Napa Valley vintner Jim Barrett, who died in March at age 86, was one hell of a pioneer, a gruff lawyer-turned-winery owner who fell into the crosshairs of history, helping put California wine on the world map at the 1976 Judgment of Paris with his winning 1973 Chateau Montelena Chardonnay.
Sympathetically portrayed by Bill Pullman in the 2008 movie, Bottleshock, the real Barrett could be more, well, direct in his opinions, as I found out when I called him on the 30th anniversary of his Judgment victory.
“Grgich is a damn good winemaker,” he barked at me in 2005, referring to winemaker Mike Grgich, who made Montelena’s top-scoring Chardonnay. In even more, let’s call it colorful language, he ranted on, saying the winemaker alone doesn’t produce the wine. “At best, he’s the first violin in an orchestra,” he said. “There’s so much credit to go around.”
Surprisingly, Barrett charged $6 a bottle for that 1973 Chardonnay and didn’t raise the price for years. Ultimately he felt wine should be balanced, parroting real estate’s “location, location, location,” in his wine mantra of “balance, balance, balance.”

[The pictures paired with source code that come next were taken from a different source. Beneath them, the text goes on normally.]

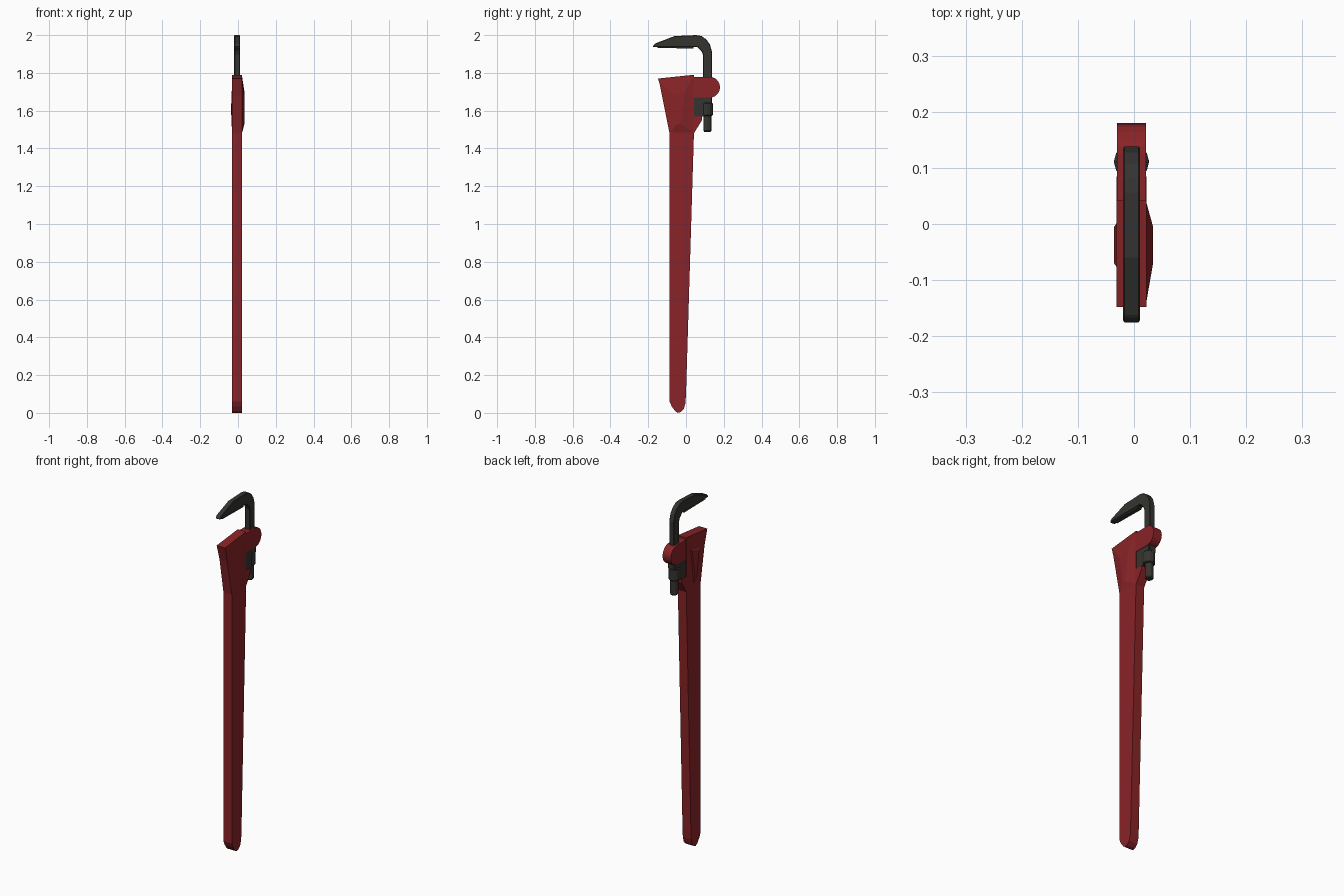
import bpy, bmesh, math

if "Cube" in bpy.data.objects:
    bpy.data.objects.remove(bpy.data.objects["Cube"])

CX = -0.0045  # mid-plane of the tool


def material(name, rgb):
    m = bpy.data.materials.new(name)
    m.diffuse_color = (*rgb, 1)
    m.use_nodes = True
    m.node_tree.nodes["Principled BSDF"].inputs["Base Color"].default_value = m.diffuse_color
    return m


RED = material("red_paint", (0.25, 0.017, 0.02))
STEEL = material("dark_steel", (0.035, 0.034, 0.03))


def loft(name, mat, x0, prof0, x1, prof1=None, bevel=0.0):
    """Solid between two (y, z) outlines lying at x0 and x1."""
    prof1 = prof1 or prof0
    bm = bmesh.new()
    a = [bm.verts.new((x0, y, z)) for y, z in prof0]
    b = [bm.verts.new((x1, y, z)) for y, z in prof1]
    bm.faces.new(a)
    bm.faces.new(b[::-1])
    n = len(a)
    for i in range(n):
        j = (i + 1) % n
        bm.faces.new((a[j], a[i], b[i], b[j]))
    bmesh.ops.recalc_face_normals(bm, faces=bm.faces)
    me = bpy.data.meshes.new(name)
    bm.to_mesh(me)
    bm.free()
    me.materials.append(mat)
    ob = bpy.data.objects.new(name, me)
    bpy.context.collection.objects.link(ob)
    if bevel:
        mod = ob.modifiers.new("edge_bevel", 'BEVEL')
        mod.width, mod.segments = bevel, 1
    return ob


def slab(name, mat, prof, half, bevel=0.0):
    return loft(name, mat, CX - half, prof, CX + half, None, bevel)


def cylinder(name, mat, r, y, z0, z1, sides, bevel=0.0):
    bpy.ops.mesh.primitive_cylinder_add(vertices=sides, radius=r, depth=z1 - z0,
                                        location=(CX, y, (z0 + z1) / 2))
    ob = bpy.context.object
    ob.name = name
    ob.data.materials.append(mat)
    if bevel:
        mod = ob.modifiers.new("edge_bevel", 'BEVEL')
        mod.width, mod.segments = bevel, 1
    return ob


# Handle and flared head in one outline
slab("handle", RED, [
    (-0.044, 0.0), (-0.03, 0.004), (-0.012, 0.02), (-0.003, 0.05), (0.0, 0.10),
    (0.042, 1.48), (0.085, 1.55), (0.085, 1.57), (0.042, 1.57), (0.042, 1.79),
    (-0.148, 1.77), (-0.122, 1.68), (-0.087, 1.48), (-0.087, 0.06),
    (-0.076, 0.035), (-0.058, 0.01)], 0.0265)

# Raised bosses on both cheeks of the head
flat = [(-0.07, 1.68), (-0.005, 1.70), (-0.03, 1.53), (-0.048, 1.53)]
loft("right_cheek", RED, 0.021,
     [(-0.145, 1.768), (0.042, 1.785), (0.042, 1.48), (-0.087, 1.48)], 0.034, flat)
loft("left_cheek", RED, -0.030,
     [(-0.078, 1.69), (0.003, 1.71), (-0.026, 1.50), (-0.052, 1.50)], -0.0355, flat)

# Rounded collar that guides the sliding jaw
arc = [(0.125 + 0.055 * math.cos(t), 1.724 + 0.055 * math.sin(t))
       for t in [math.pi * (i / 12 - 0.5) for i in range(13)]]
slab("collar", RED, [(0.03, 1.669)] + arc + [(0.03, 1.779)], 0.0262)

# Hook jaw with its long shank
slab("hook_jaw", STEEL, [
    (-0.177, 1.938), (-0.165, 1.955), (-0.06, 1.995), (0.055, 2.0), (0.082, 1.995),
    (0.108, 1.977), (0.127, 1.95), (0.138, 1.91), (0.138, 1.60),
    (0.09, 1.60), (0.09, 1.895), (0.082, 1.915), (0.06, 1.938)], 0.0155, 0.003)
slab("upper_tooth_plate", STEEL,
     [(-0.15, 1.932), (0.04, 1.929), (0.04, 1.945), (-0.15, 1.945)], 0.012)

# Threaded end, adjusting nut and the housing behind it
cylinder("shank_end", STEEL, 0.023, 0.113, 1.488, 1.67, 10, 0.006)
cylinder("adjusting_nut", STEEL, 0.0315, 0.111, 1.573, 1.642, 12, 0.005)
slab("nut_housing", STEEL, [(0.035, 1.57), (0.098, 1.57), (0.098, 1.64),
                            (0.135, 1.64), (0.135, 1.672), (0.035, 1.672)], 0.024)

Though he didn’t get along with everyone, the cantankerous Barrett did conceal a soft side, ending our last call with the boast that now that he’d made it big in Napa Valley, his aim in later years was to “put smiles on people’s faces.”
He sure brought one to mine.
Rest in peace, Jim.